Write the records out again in full, word for word.

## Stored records
*-*-*

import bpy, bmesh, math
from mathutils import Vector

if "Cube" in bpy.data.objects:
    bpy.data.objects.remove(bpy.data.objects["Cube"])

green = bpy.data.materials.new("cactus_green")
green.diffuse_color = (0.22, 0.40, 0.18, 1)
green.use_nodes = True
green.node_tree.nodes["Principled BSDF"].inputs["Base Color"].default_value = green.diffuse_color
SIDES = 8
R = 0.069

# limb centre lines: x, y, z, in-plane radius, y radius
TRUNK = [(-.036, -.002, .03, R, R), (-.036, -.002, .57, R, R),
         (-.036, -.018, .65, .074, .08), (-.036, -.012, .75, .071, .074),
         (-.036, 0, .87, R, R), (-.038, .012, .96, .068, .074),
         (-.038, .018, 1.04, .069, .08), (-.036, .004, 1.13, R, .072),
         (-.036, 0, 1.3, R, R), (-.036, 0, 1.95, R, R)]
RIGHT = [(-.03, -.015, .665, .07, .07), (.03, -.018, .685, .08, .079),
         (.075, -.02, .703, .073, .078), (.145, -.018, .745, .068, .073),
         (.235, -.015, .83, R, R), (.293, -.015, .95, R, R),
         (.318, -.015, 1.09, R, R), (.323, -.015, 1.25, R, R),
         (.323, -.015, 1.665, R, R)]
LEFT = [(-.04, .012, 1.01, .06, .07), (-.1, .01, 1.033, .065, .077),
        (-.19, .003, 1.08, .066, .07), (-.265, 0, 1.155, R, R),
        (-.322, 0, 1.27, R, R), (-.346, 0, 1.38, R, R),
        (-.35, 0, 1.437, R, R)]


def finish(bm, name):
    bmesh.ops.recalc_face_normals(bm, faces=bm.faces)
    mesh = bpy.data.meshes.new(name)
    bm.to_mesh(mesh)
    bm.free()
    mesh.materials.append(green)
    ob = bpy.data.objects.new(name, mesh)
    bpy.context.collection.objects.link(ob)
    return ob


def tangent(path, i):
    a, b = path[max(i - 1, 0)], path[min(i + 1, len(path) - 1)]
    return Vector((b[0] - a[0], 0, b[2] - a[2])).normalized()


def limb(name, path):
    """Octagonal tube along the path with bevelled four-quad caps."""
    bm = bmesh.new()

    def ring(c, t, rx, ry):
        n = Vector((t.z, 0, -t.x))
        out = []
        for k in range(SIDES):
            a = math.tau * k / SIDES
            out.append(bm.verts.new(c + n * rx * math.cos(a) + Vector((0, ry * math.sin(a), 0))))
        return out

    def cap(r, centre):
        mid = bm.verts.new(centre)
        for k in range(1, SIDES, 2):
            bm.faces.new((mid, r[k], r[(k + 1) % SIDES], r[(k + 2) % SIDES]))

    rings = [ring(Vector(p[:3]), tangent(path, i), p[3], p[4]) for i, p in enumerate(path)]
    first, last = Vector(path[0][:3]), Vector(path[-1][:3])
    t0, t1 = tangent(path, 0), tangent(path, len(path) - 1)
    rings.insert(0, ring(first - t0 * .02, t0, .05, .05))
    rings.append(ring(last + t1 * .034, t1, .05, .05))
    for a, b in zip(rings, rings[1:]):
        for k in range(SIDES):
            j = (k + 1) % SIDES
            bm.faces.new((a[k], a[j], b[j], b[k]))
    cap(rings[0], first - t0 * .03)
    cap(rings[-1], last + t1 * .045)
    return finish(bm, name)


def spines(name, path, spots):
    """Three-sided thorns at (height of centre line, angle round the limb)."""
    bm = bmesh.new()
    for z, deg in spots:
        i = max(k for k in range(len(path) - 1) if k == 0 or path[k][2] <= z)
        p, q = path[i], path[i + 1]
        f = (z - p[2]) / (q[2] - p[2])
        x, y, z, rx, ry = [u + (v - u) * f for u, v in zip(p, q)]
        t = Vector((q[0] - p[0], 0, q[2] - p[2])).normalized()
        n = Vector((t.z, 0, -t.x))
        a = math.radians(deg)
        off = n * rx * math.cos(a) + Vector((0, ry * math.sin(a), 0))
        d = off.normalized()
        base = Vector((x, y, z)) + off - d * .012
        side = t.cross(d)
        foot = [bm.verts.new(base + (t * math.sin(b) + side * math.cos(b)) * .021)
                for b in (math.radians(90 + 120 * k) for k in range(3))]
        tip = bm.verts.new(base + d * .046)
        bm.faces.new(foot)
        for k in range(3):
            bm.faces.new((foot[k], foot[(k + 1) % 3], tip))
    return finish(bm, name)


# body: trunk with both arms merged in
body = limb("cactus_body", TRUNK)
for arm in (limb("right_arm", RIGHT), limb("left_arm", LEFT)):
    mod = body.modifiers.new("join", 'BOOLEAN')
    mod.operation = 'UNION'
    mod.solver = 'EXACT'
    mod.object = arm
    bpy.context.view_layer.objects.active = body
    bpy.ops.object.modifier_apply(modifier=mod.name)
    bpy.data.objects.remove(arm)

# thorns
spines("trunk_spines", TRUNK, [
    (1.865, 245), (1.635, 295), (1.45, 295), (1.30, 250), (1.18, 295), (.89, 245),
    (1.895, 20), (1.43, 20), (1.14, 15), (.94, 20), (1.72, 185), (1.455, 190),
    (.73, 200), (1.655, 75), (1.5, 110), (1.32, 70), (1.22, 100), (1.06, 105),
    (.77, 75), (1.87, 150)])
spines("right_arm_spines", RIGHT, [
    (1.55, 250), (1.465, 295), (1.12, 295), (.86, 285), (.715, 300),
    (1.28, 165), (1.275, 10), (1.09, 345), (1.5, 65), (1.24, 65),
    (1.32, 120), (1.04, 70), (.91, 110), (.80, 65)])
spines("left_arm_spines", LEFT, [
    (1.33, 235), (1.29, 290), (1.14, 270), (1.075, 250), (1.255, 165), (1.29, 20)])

*-*-*

## Reply
import bpy, bmesh, math
from mathutils import Vector

if "Cube" in bpy.data.objects:
    bpy.data.objects.remove(bpy.data.objects["Cube"])

green = bpy.data.materials.new("cactus_green")
green.diffuse_color = (0.22, 0.40, 0.18, 1)
green.use_nodes = True
green.node_tree.nodes["Principled BSDF"].inputs["Base Color"].default_value = green.diffuse_color
SIDES = 8
R = 0.069

# limb centre lines: x, y, z, in-plane radius, y radius
TRUNK = [(-.036, -.002, .03, R, R), (-.036, -.002, .57, R, R),
         (-.036, -.018, .65, .074, .08), (-.036, -.012, .75, .071, .074),
         (-.036, 0, .87, R, R), (-.038, .012, .96, .068, .074),
         (-.038, .018, 1.04, .069, .08), (-.036, .004, 1.13, R, .072),
         (-.036, 0, 1.3, R, R), (-.036, 0, 1.95, R, R)]
RIGHT = [(-.03, -.015, .665, .07, .07), (.03, -.018, .685, .08, .079),
         (.075, -.02, .703, .073, .078), (.145, -.018, .745, .068, .073),
         (.235, -.015, .83, R, R), (.293, -.015, .95, R, R),
         (.318, -.015, 1.09, R, R), (.323, -.015, 1.25, R, R),
         (.323, -.015, 1.665, R, R)]
LEFT = [(-.04, .012, 1.01, .06, .07), (-.1, .01, 1.033, .065, .077),
        (-.19, .003, 1.08, .066, .07), (-.265, 0, 1.155, R, R),
        (-.322, 0, 1.27, R, R), (-.346, 0, 1.38, R, R),
        (-.35, 0, 1.437, R, R)]


def finish(bm, name):
    bmesh.ops.recalc_face_normals(bm, faces=bm.faces)
    mesh = bpy.data.meshes.new(name)
    bm.to_mesh(mesh)
    bm.free()
    mesh.materials.append(green)
    ob = bpy.data.objects.new(name, mesh)
    bpy.context.collection.objects.link(ob)
    return ob


def tangent(path, i):
    a, b = path[max(i - 1, 0)], path[min(i + 1, len(path) - 1)]
    return Vector((b[0] - a[0], 0, b[2] - a[2])).normalized()


def limb(name, path):
    """Octagonal tube along the path with bevelled four-quad caps."""
    bm = bmesh.new()

    def ring(c, t, rx, ry):
        n = Vector((t.z, 0, -t.x))
        out = []
        for k in range(SIDES):
            a = math.tau * k / SIDES
            out.append(bm.verts.new(c + n * rx * math.cos(a) + Vector((0, ry * math.sin(a), 0))))
        return out

    def cap(r, centre):
        mid = bm.verts.new(centre)
        for k in range(1, SIDES, 2):
            bm.faces.new((mid, r[k], r[(k + 1) % SIDES], r[(k + 2) % SIDES]))

    rings = [ring(Vector(p[:3]), tangent(path, i), p[3], p[4]) for i, p in enumerate(path)]
    first, last = Vector(path[0][:3]), Vector(path[-1][:3])
    t0, t1 = tangent(path, 0), tangent(path, len(path) - 1)
    rings.insert(0, ring(first - t0 * .02, t0, .05, .05))
    rings.append(ring(last + t1 * .034, t1, .05, .05))
    for a, b in zip(rings, rings[1:]):
        for k in range(SIDES):
            j = (k + 1) % SIDES
            bm.faces.new((a[k], a[j], b[j], b[k]))
    cap(rings[0], first - t0 * .03)
    cap(rings[-1], last + t1 * .045)
    return finish(bm, name)


def spines(name, path, spots):
    """Three-sided thorns at (height of centre line, angle round the limb)."""
    bm = bmesh.new()
    for z, deg in spots:
        i = max(k for k in range(len(path) - 1) if k == 0 or path[k][2] <= z)
        p, q = path[i], path[i + 1]
        f = (z - p[2]) / (q[2] - p[2])
        x, y, z, rx, ry = [u + (v - u) * f for u, v in zip(p, q)]
        t = Vector((q[0] - p[0], 0, q[2] - p[2])).normalized()
        n = Vector((t.z, 0, -t.x))
        a = math.radians(deg)
        off = n * rx * math.cos(a) + Vector((0, ry * math.sin(a), 0))
        d = off.normalized()
        base = Vector((x, y, z)) + off - d * .012
        side = t.cross(d)
        foot = [bm.verts.new(base + (t * math.sin(b) + side * math.cos(b)) * .021)
                for b in (math.radians(90 + 120 * k) for k in range(3))]
        tip = bm.verts.new(base + d * .046)
        bm.faces.new(foot)
        for k in range(3):
            bm.faces.new((foot[k], foot[(k + 1) % 3], tip))
    return finish(bm, name)


# body: trunk with both arms merged in
body = limb("cactus_body", TRUNK)
for arm in (limb("right_arm", RIGHT), limb("left_arm", LEFT)):
    mod = body.modifiers.new("join", 'BOOLEAN')
    mod.operation = 'UNION'
    mod.solver = 'EXACT'
    mod.object = arm
    bpy.context.view_layer.objects.active = body
    bpy.ops.object.modifier_apply(modifier=mod.name)
    bpy.data.objects.remove(arm)

# thorns
spines("trunk_spines", TRUNK, [
    (1.865, 245), (1.635, 295), (1.45, 295), (1.30, 250), (1.18, 295), (.89, 245),
    (1.895, 20), (1.43, 20), (1.14, 15), (.94, 20), (1.72, 185), (1.455, 190),
    (.73, 200), (1.655, 75), (1.5, 110), (1.32, 70), (1.22, 100), (1.06, 105),
    (.77, 75), (1.87, 150)])
spines("right_arm_spines", RIGHT, [
    (1.55, 250), (1.465, 295), (1.12, 295), (.86, 285), (.715, 300),
    (1.28, 165), (1.275, 10), (1.09, 345), (1.5, 65), (1.24, 65),
    (1.32, 120), (1.04, 70), (.91, 110), (.80, 65)])
spines("left_arm_spines", LEFT, [
    (1.33, 235), (1.29, 290), (1.14, 270), (1.075, 250), (1.255, 165), (1.29, 20)])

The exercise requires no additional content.